Go deeper

Updated 4 hours ago - Politics & Policy

Coronavirus dashboard

Illustration: Annelise Capossela/Axios

  1. Health: CDC director defends agency's response to pandemic — CDC warns highly transmissible coronavirus variant could become dominant in U.S. in March.
  2. Politics: Biden readies massive shifts in policy for his first days in office.
  3. Vaccine: Fauci: 100 million doses in 100 days is "absolutely" doable.
  4. Economy: Unemployment filings explode again.
  5. Tech: Kids' screen time sees a big increase.
  6. World: WHO team arrives in China to investigate pandemic origins.
Dave Lawler, author of World
5 hours ago - World

Alexey Navalny detained after landing back in Moscow

Navalny and his wife shortly before he was detained. Photo: Kirill Kudryavtsev/AFP via Getty

Russian opposition leader Alexey Navalny was detained upon his return to Moscow on Sunday, which came five months after he was poisoned with the nerve agent Novichok. He returned despite being warned that he would be arrested.

The latest: Navalny was stopped at a customs checkpoint and led away alone by officers. He appeared to hug his wife goodbye, and his spokesman reports that his lawyer was not allowed to accompany him.

Mike Allen, author of AM
7 hours ago - Politics & Policy

Biden's "overwhelming force" doctrine

President-elect Biden arrives to introduce his science team in Wilmington yesterday. Photo: Kevin Lamarque/Reuters

President-elect Biden has ordered up a shock-and-awe campaign for his first days in office to signal, as dramatically as possible, the radical shift coming to America and global affairs, his advisers tell us. 
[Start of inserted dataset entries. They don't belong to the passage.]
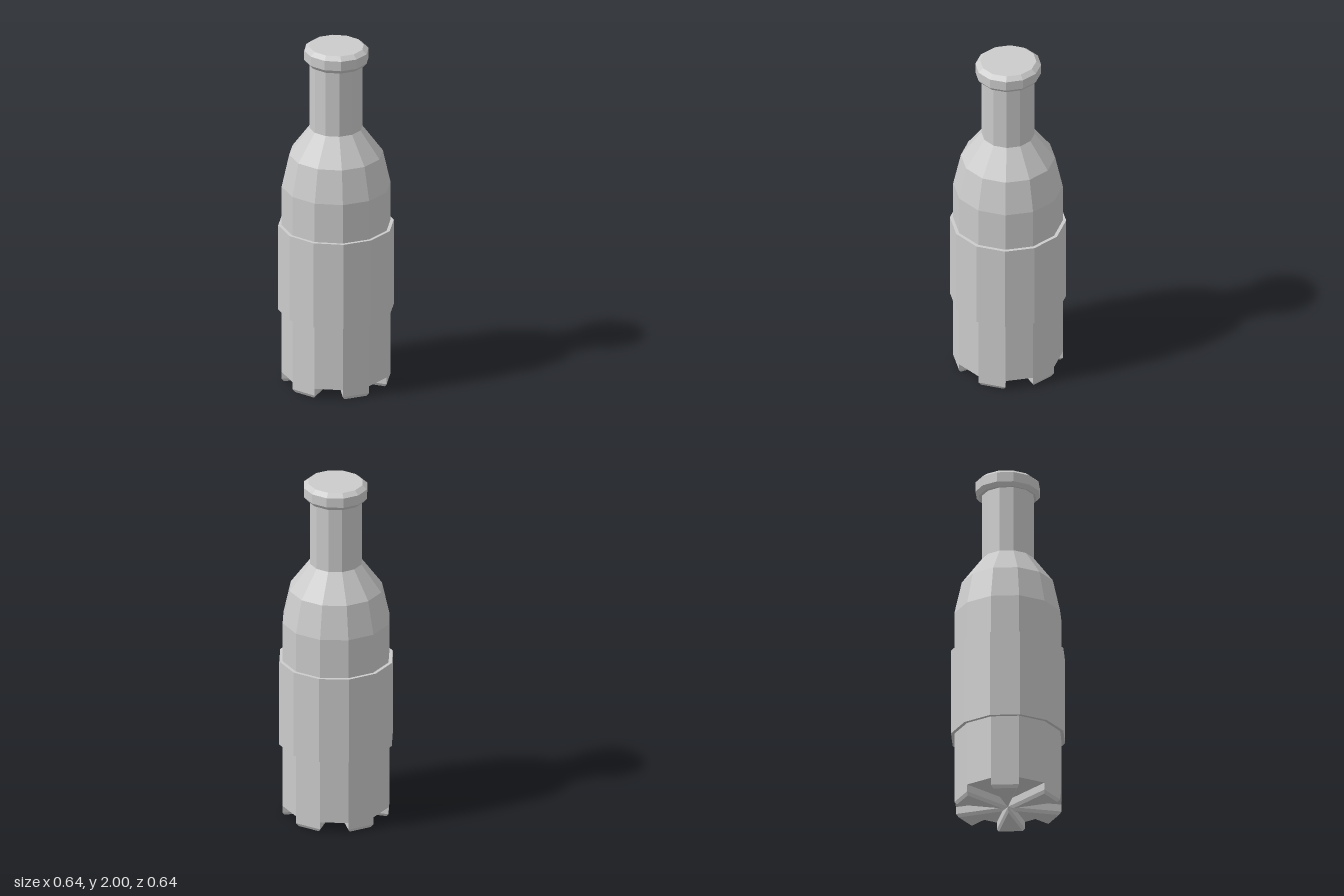
import * as THREE from 'three';
import { ConvexGeometry } from 'three/addons/geometries/ConvexGeometry.js';

const SIDES = 12;
const RADIUS = 0.303;
const material = new THREE.MeshStandardMaterial({ color: 0xcccccc, flatShading: true });

// Twelve-sided turned part from [radius, height] pairs, bottom to top
function turned(name, profile) {
  const points = profile.map(([r, y]) => new THREE.Vector2(r, y));
  const mesh = new THREE.Mesh(new THREE.LatheGeometry(points, SIDES), material);
  mesh.name = name;
  return mesh;
}

// Wedge-shaped foot with a bevelled underside, centred on +z
function footGeometry() {
  const half = Math.PI / SIDES;
  const inset = 0.01;
  const points = [];
  const wedge = (tip, rim, width, y) => points.push(
    new THREE.Vector3(0, y, tip),
    new THREE.Vector3(width, y, rim),
    new THREE.Vector3(-width, y, rim)
  );
  const rim = RADIUS * Math.cos(half);
  const tip = inset / Math.sin(half);
  wedge(0, rim, rim * Math.tan(half), 0.06);
  wedge(0, rim, rim * Math.tan(half), 0.018);
  wedge(tip, rim - inset, (rim - inset - tip) * Math.tan(half), 0);
  return new ConvexGeometry(points);
}

export function createModel() {
  const bottle = new THREE.Group();
  bottle.name = 'bottle';

  // Body, shoulders and neck
  bottle.add(turned('body', [
    [0, 0.06], [RADIUS, 0.06], [RADIUS, 1.17], [0.261, 1.36],
    [0.147, 1.515], [0.147, 1.91]
  ]));

  // Raised label band
  bottle.add(turned('label', [
    [0.3, 0.435], [0.322, 0.435], [0.322, 0.94], [0.3, 0.94]
  ]));

  // Bevelled cap, slightly narrower in depth
  const cap = turned('cap', [
    [0, 1.9], [0.165, 1.9], [0.184, 1.922], [0.184, 1.978], [0.157, 2], [0, 2]
  ]);
  cap.scale.z = 0.963;
  cap.position.z = -0.003;
  bottle.add(cap);

  // Six feet under every other side
  const feet = new THREE.Group();
  feet.name = 'feet';
  const geometry = footGeometry();
  for (let i = 0; i < SIDES; i += 2) {
    const foot = new THREE.Mesh(geometry, material);
    foot.name = 'foot';
    foot.rotation.y = ((i + 0.5) / SIDES) * Math.PI * 2;
    feet.add(foot);
  }
  bottle.add(feet);

  return bottle;
}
The plan, Part 1 ... Biden, as detailed in a "First Ten Days" memo from incoming chief of staff Ron Klain, plans to unleash executive orders, federal powers and speeches to shift to a stark, national plan for "100 million shots" in three months.